__Activity__.
For the records that follow, please set down exactly the lines between the one holding "0.115, 0.08), taper=-0.08)" and the one holding "# Standing stones", inclusive, and only those.
======== Supplied data
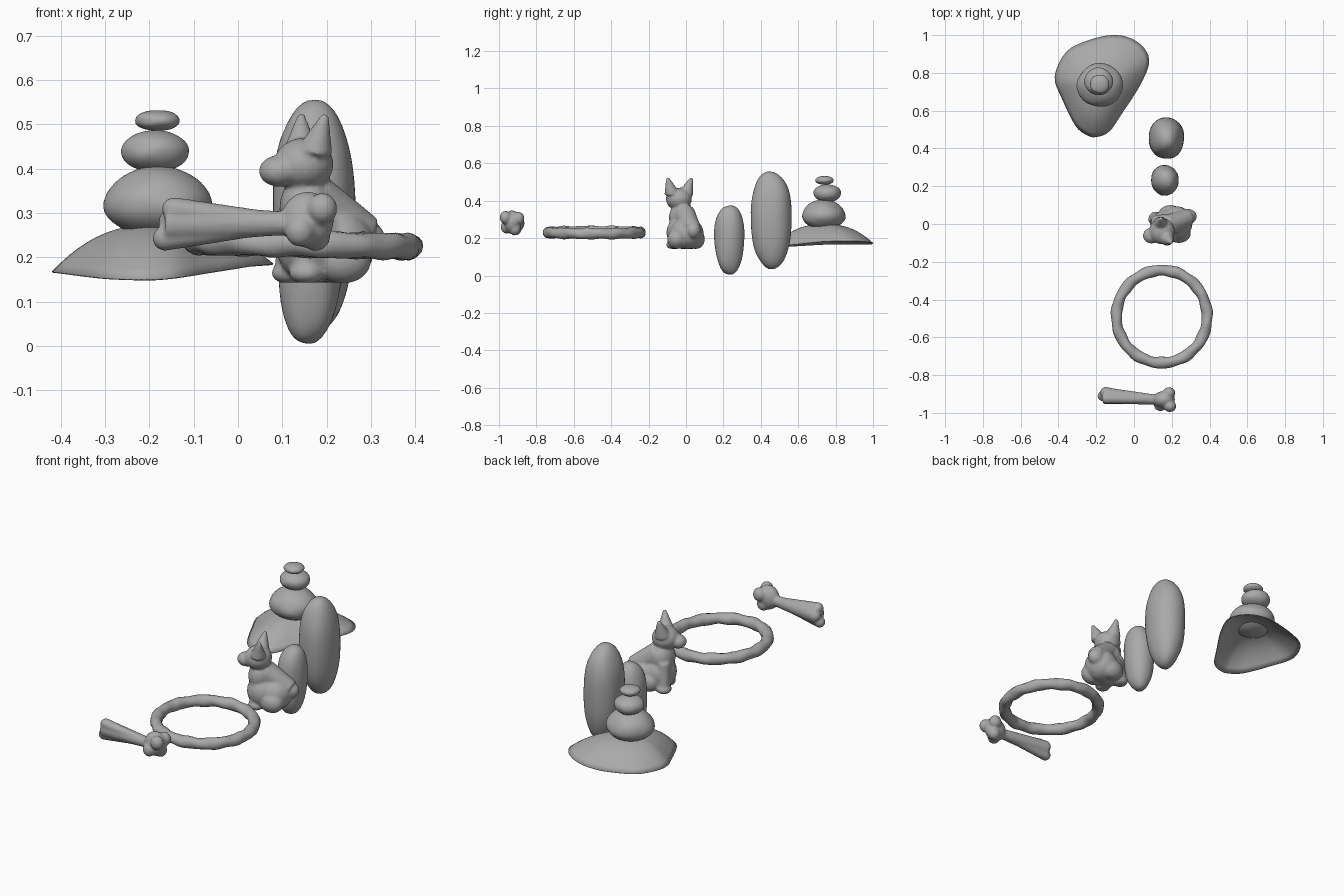
import bpy, bmesh, math
from mathutils import Vector, Matrix, noise

old = bpy.data.objects.get("Cube")
if old:
    bpy.data.objects.remove(old, do_unlink=True)

grey = bpy.data.materials.new("stone grey")
grey.use_nodes = True
colour = (0.4, 0.4, 0.4, 1)
grey.diffuse_color = colour
grey.node_tree.nodes["Principled BSDF"].inputs["Base Color"].default_value = colour


def finish(name, bm):
    bmesh.ops.recalc_face_normals(bm, faces=bm.faces)
    mesh = bpy.data.meshes.new(name)
    bm.to_mesh(mesh)
    bm.free()
    mesh.materials.append(grey)
    mesh.shade_smooth()
    ob = bpy.data.objects.new(name, mesh)
    bpy.context.collection.objects.link(ob)
    return ob


def stone(name, centre, radii, taper=0, lean=0, power=1, lump=0.05):
    """Pebble: a squared-off sphere that tapers downwards and leans in x."""
    bm = bmesh.new()
    bmesh.ops.create_icosphere(bm, subdivisions=4, radius=1)
    for v in bm.verts:
        p = v.co * (1 + lump * noise.noise(v.co * 1.3 + Vector(centre) * 7))
        p = Vector([math.copysign(abs(c) ** power, c) for c in p])
        width = 1 + taper * p.z
        p = Vector((p.x * width + lean * p.z, p.y * width, p.z))
        v.co = Vector(centre) + Vector([a * b for a, b in zip(p, radii)])
    return finish(name, bm)


def fuse(name, balls, limbs, floor=None, smooth=6):
    """Melt ellipsoids (centre, radii) and limbs (start, end, radii) together."""
    bm = bmesh.new()
    for centre, radii in balls:
        m = Matrix.Translation(centre) @ Matrix.Diagonal((*radii, 1))
        bmesh.ops.create_icosphere(bm, subdivisions=3, radius=1, matrix=m)
    for a, b, r1, r2 in limbs:
        a, b = Vector(a), Vector(b)
        turn = (b - a).to_track_quat('Z', 'Y').to_matrix().to_4x4()
        bmesh.ops.create_cone(bm, cap_ends=True, segments=20, radius1=r1, radius2=r2,
                              depth=(b - a).length,
                              matrix=Matrix.Translation((a + b) / 2) @ turn)
    if floor is not None:
        for v in bm.verts:
            v.co.z = max(v.co.z, floor)
    ob = finish(name, bm)
    remesh = ob.modifiers.new("melt", 'REMESH')
    remesh.mode = 'VOXEL'
    remesh.voxel_size = 0.006
    remesh.use_smooth_shade = True
    soft = ob.modifiers.new("soften", 'SMOOTH')
    soft.factor = 0.5
    soft.iterations = smooth
    return ob


# Hollow mound under the stacked pebbles
outline = [(0.08, 0.85), (0.055, 0.93), (-0.02, 0.985), (-0.12, 1.0), (-0.25, 0.97),
           (-0.36, 0.91), (-0.42, 0.78), (-0.38, 0.66), (-0.31, 0.52), (-0.25, 0.47),
           (-0.2, 0.46), (-0.13, 0.49), (-0.06, 0.59), (0.03, 0.73)]
middle = Vector((-0.18, 0.74))
rim = []
n = len(outline)
for i in range(n):
    p0, p1, p2, p3 = [Vector(outline[(i + k) % n]) for k in (-1, 0, 1, 2)]
    for s in (0, 0.25, 0.5, 0.75):
        rim.append(p1 + (p2 - p0) * s / 2 + (2 * p0 - 5 * p1 + 4 * p2 - p3) * s * s / 2
                   + (3 * p1 - p0 - 3 * p2 + p3) * s ** 3 / 2)
bm = bmesh.new()
rows = []
for k in range(1, 13):
    t = k / 12
    row = []
    for p in rim:
        edge = 0.168 + 0.07 * max(p.x + 0.18, 0) + 0.06 * min(p.y - 0.74, 0)
        xy = middle.lerp(p, t)
        row.append(bm.verts.new((xy.x, xy.y, edge + (0.275 - edge) * (1 - t ** 2.4))))
    rows.append(row)
top = bm.verts.new((*middle, 0.275))
m = len(rim)
for i in range(m):
    j = (i + 1) % m
    bm.faces.new((top, rows[0][i], rows[0][j]))
    for a, b in zip(rows, rows[1:]):
        bm.faces.new((a[i], b[i], b[j], a[j]))
mound = finish("mound", bm)
shell = mound.modifiers.new("thickness", 'SOLIDIFY')
shell.thickness = 0.004

# Stacked pebbles
stone("lower_pebble", (-0.18, 0.735, 0.325), (0.12, 0.115, 0.08), taper=-0.08)
stone("middle_pebble", (-0.187, 0.755, 0.44), (0.076, 0.073, 0.048))
stone("top_pebble", (-0.182, 0.74, 0.509), (0.05, 0.048, 0.023), power=0.9)

# Standing stones
stone("tall_stone", (0.172, 0.455, 0.295), (0.092, 0.108, 0.258), 0.05, -0.02, 0.88)
stone("short_stone", (0.163, 0.232, 0.19), (0.073, 0.08, 0.187), 0.08, 0.08, 0.92)

# Seated cat facing left of the front
side = Vector((0.055, -0.13, 0)).normalized()
face = Vector((-0.92, -0.39, 0))
head = Vector((0.148, -0.038, 0.41))
balls = [(head, (0.068, 0.07, 0.06)),
         (head + face * 0.06 + Vector((0, 0, -0.015)), (0.046, 0.042, 0.036)),
         ((0.155, -0.02, 0.31), (0.062, 0.072, 0.08)),
         ((0.17, -0.015, 0.23), (0.085, 0.09, 0.09)),
         ((0.225, 0.005, 0.225), (0.085, 0.09, 0.085)),
         ((0.285, 0.04, 0.24), (0.048, 0.04, 0.045))]
limbs = [((0.17, -0.01, 0.33), (0.29, 0.035, 0.25), 0.06, 0.045)]
for s in (-1, 1):
    root = head + side * s * 0.042 + Vector((0.01, 0, 0.03))
    tip = head + side * s * 0.07 + Vector((0.022, 0.004, 0.113))
    limbs.append((root, tip, 0.04, 0.008))
    foot = Vector((0.135, -0.02, 0.165)) + side * s * 0.05
    balls.append((foot, (0.04, 0.04, 0.026)))
    limbs.append((foot, Vector((0.14, -0.02, 0.3)) + side * s * 0.035, 0.033, 0.036))
    balls.append((Vector((0.215, 0, 0.195)) + side * s * 0.055, (0.065, 0.05, 0.055)))
fuse("seated_cat", balls, limbs, floor=0.143)

# Lumpy ring
bm = bmesh.new()
turns, sides = 96, 16
loops = []
for i in range(turns):
    a = math.tau * i / turns
    loop = []
    for j in range(sides):
        b = math.tau * j / sides
        r = 0.029 + 0.002 * math.sin(11 * a + 2 * b) + 0.0012 * math.sin(17 * a - b)
        d = 0.24 + r * math.cos(b)
        loop.append(bm.verts.new((0.147 + d * math.cos(a), -0.49 + d * 1.02 * math.sin(a),
                                  0.23 - 0.006 * math.cos(a) + r * math.sin(b))))
    loops.append(loop)
for i in range(turns):
    for j in range(sides):
        a, b, k = loops[i], loops[(i + 1) % turns], (j + 1) % sides
        bm.faces.new((a[j], b[j], b[k], a[k]))
finish("ring", bm)

# Bone: knobbly head, and a shaft that flares into two ridges
balls = [((0.157, -0.93, 0.285), (0.06, 0.045, 0.064))]
for dx, dy, dz in ((0.03, 0.035, 0.02), (0.035, -0.035, 0.025),
                   (-0.015, -0.03, -0.025), (0.02, 0.015, -0.035)):
    balls.append(((0.155 + dx, -0.93 + dy, 0.285 + dz), (0.034, 0.031, 0.036)))
limbs = [((0.12, -0.93, 0.277), (-0.162, -0.908, 0.277), 0.026, 0.045)]
for end, r in (((-0.145, -0.925, 0.309), 0.027), ((-0.165, -0.91, 0.243), 0.028),
               ((-0.15, -0.893, 0.28), 0.03)):
    limbs.append(((0.11, -0.93, 0.278), end, 0.02, r))
    balls.append((end, (r, r, r)))
fuse("bone", balls, limbs, smooth=5)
================
__Solution for this exercise__.
stone("lower_pebble", (-0.18, 0.735, 0.325), (0.12, 0.115, 0.08), taper=-0.08)
stone("middle_pebble", (-0.187, 0.755, 0.44), (0.076, 0.073, 0.048))
stone("top_pebble", (-0.182, 0.74, 0.509), (0.05, 0.048, 0.023), power=0.9)

# Standing stones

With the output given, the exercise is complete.